The Pentagon’s plan to offer a commoditised version of the Lockheed Martin F-16 could help propel the world’s best-selling fighter aircraft to new heights, but it remains to be seen if foreign customers will put aside their fondness of fancy custom features.
In August, the US Air Force (USAF) awarded Lockheed an indefinite-delivery and indefinite-quantity (IDIQ) contract, with a $62 billion ceiling. The contract sets up a standardised configuration for the F-16 Block 70/72, along with a standardised price list. A sort of bureaucratic innovation, Lockheed says the idea came out of the USAF’s System Program Office.
Lockheed has already secured two contracts via the IDIQ totalling 90 aircraft: 66 examples for Taiwan and 24 for Morocco.
Though IDIQ deals for MRO contracts are quite common, the commoditisation aspect of the F-16 scheme appears to be novel. (Lockheed could not confirm that this is the first time in US history that such an approach has been tried.)
In theory, a base model F-16 would be easier to buy because a foreign military, the US government and Lockheed would not have to engage in a back-and-forth price negotiation, which costs significant amounts of money and time. Uniform pricing is a tried-and-tested practice in the civilian world that has lowered transaction costs – and sped up sales – for everything from candy bars to laptop computers.
Fighter jets are not consumer electronics or chocolates, however. The aircraft preferences of air forces can vary from country to country for perfectly sensible reasons, but also vain and impractical ones. For example, many nations, such as F-16I operator Israel, prefer special subsystems and weapons to deal with local threats. Other air forces – particularly those run by autocrats – load up their aircraft with every bell and whistle imaginable in fanfares of nationalistic pride. And moreover, almost every foreign military demands some sort of offset, a requirement that sometimes compels aircraft manufacturers to integrate local technologies.
Lockheed says that additional customisations, above and beyond the base model configuration, will be handled by a separate contract. That would allow it to maintain most of the standardised pricing, but make one-off customisations when needed. The extent to which those secondary contracts would cancel out the simplicity of the base model contract remains to be seen.
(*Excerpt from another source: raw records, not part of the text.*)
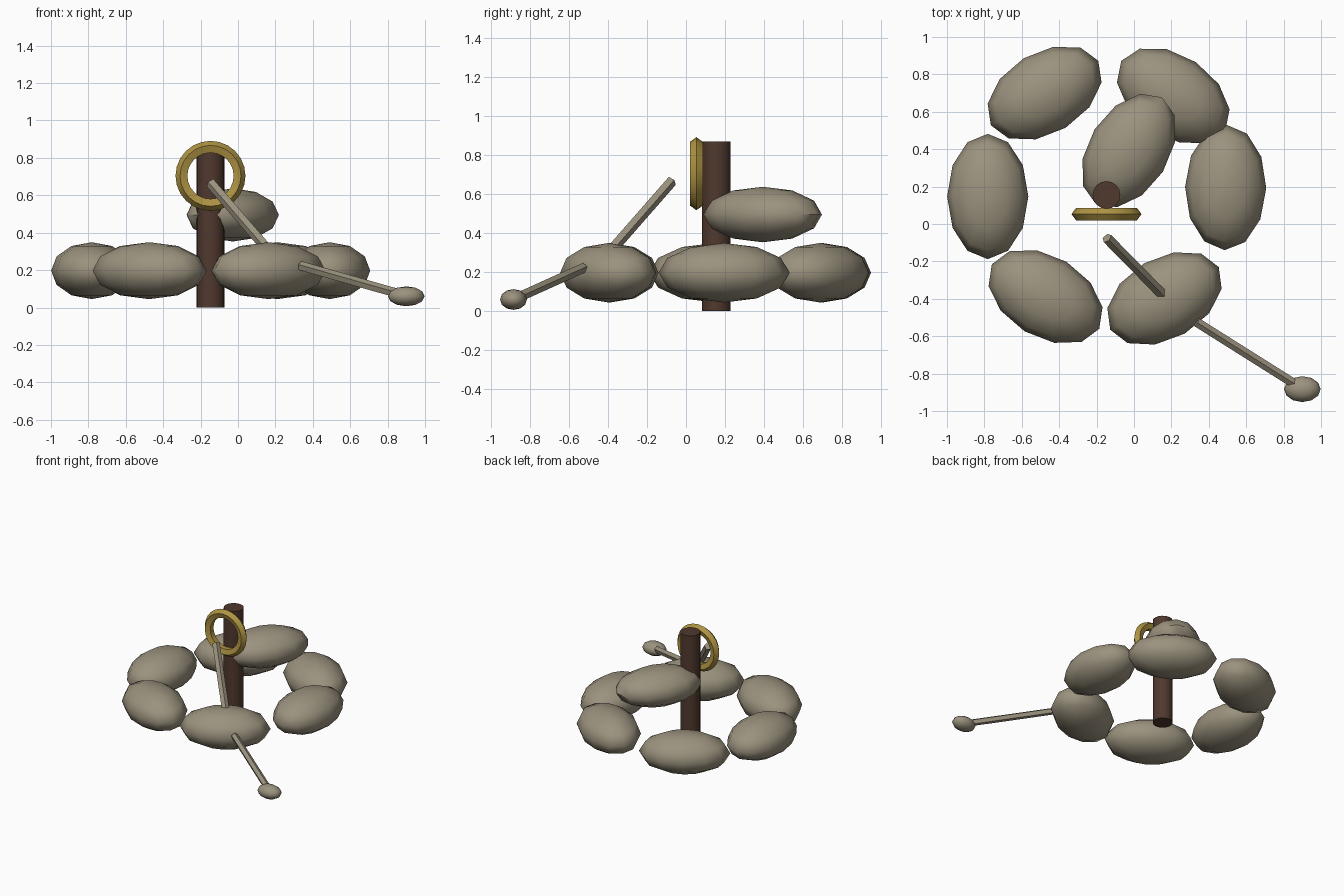
import bpy
import math
from mathutils import Vector

if "Cube" in bpy.data.objects:
    bpy.data.objects.remove(bpy.data.objects["Cube"], do_unlink=True)


def make_material(name, rgb):
    mat = bpy.data.materials.new(name)
    mat.use_nodes = True
    color = (*rgb, 1.0)
    mat.diffuse_color = color
    bsdf = next(n for n in mat.node_tree.nodes if n.type == "BSDF_PRINCIPLED")
    bsdf.inputs["Base Color"].default_value = color
    return mat


STONE = make_material("stone grey", (0.33, 0.29, 0.21))
WOOD = make_material("dark wood", (0.08, 0.04, 0.027))
GOLD = make_material("old gold", (0.42, 0.29, 0.055))


def finish(name, mat, angle):
    obj = bpy.context.object
    obj.name = name
    obj.data.materials.append(mat)
    bpy.ops.object.transform_apply(location=False, rotation=False, scale=True)
    bpy.ops.object.shade_smooth_by_angle(angle=math.radians(angle))
    return obj


def ellipsoid(name, center, radii, turn=0):
    bpy.ops.mesh.primitive_uv_sphere_add(
        segments=12, ring_count=6, radius=1, location=center,
        rotation=(0, 0, math.radians(turn)))
    bpy.context.object.scale = radii
    return finish(name, STONE, 60)


def bar(name, start, end, radius):
    start, end = Vector(start), Vector(end)
    axis = end - start
    bpy.ops.mesh.primitive_cylinder_add(
        vertices=5, radius=radius, depth=axis.length,
        location=(start + end) / 2,
        rotation=axis.to_track_quat("Z", "Y").to_euler())
    return finish(name, STONE, 30)


# Ring of long stones: x, y, turn of the long axis
ring = [(-0.782, 0.147, 90), (-0.478, 0.70, 31), (0.21, 0.685, -34),
        (0.49, 0.195, 89), (0.163, -0.398, 30), (-0.473, -0.388, -31)]
for i, (x, y, turn) in enumerate(ring):
    ellipsoid(f"ring_stone_{i + 1}", (x, y, 0.197), (0.335, 0.217, 0.152), turn)

# Raised stone resting against the post
ellipsoid("raised_stone", (-0.028, 0.393, 0.495), (0.335, 0.215, 0.142), 58)

# Post with a hoop in front of it
bpy.ops.mesh.primitive_cylinder_add(
    vertices=16, radius=0.074, depth=0.87, location=(-0.147, 0.155, 0.435))
finish("post", WOOD, 30)
bpy.ops.mesh.primitive_torus_add(
    major_segments=24, minor_segments=5, major_radius=0.152,
    minor_radius=0.035, location=(-0.147, 0.053, 0.704),
    rotation=(math.pi / 2, 0, 0))
finish("hoop", GOLD, 30)

# Slanted bars and the knob on the lower one
bar("upper_bar", (-0.145, -0.075, 0.665), (0.17, -0.395, 0.30), 0.029)
bar("lower_bar", (0.335, -0.525, 0.222), (0.88, -0.868, 0.067), 0.026)
ellipsoid("knob", (0.9, -0.883, 0.06), (0.098, 0.069, 0.053))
Still, the USAF is not slowing down to find out. The service told FlightGlobal in February at the Singapore air show that it is working with General Atomics Aeronautical Systems to create a base model MQ-9 Reaper unmanned air vehicle as well.
Commoditised aircraft configurations will not trump the things aircraft buyers care about most: price and performance. However, the concept would be the latest example of US aerospace manufacturers having a go-to-market edge because Washington runs a savvier arm sales programme than its rivals in Russia, China and Europe.
Moreover, being able to close sales faster than adversaries could smooth the USA’s efforts to expand its network of allies and foreign partners. That is because fighters, which are followed by long-term pilot training and MRO contracts, as well as the need to be periodically upgraded, typically bind nations together for decades. These quick-and-easy contracts might pay dividends for years to come.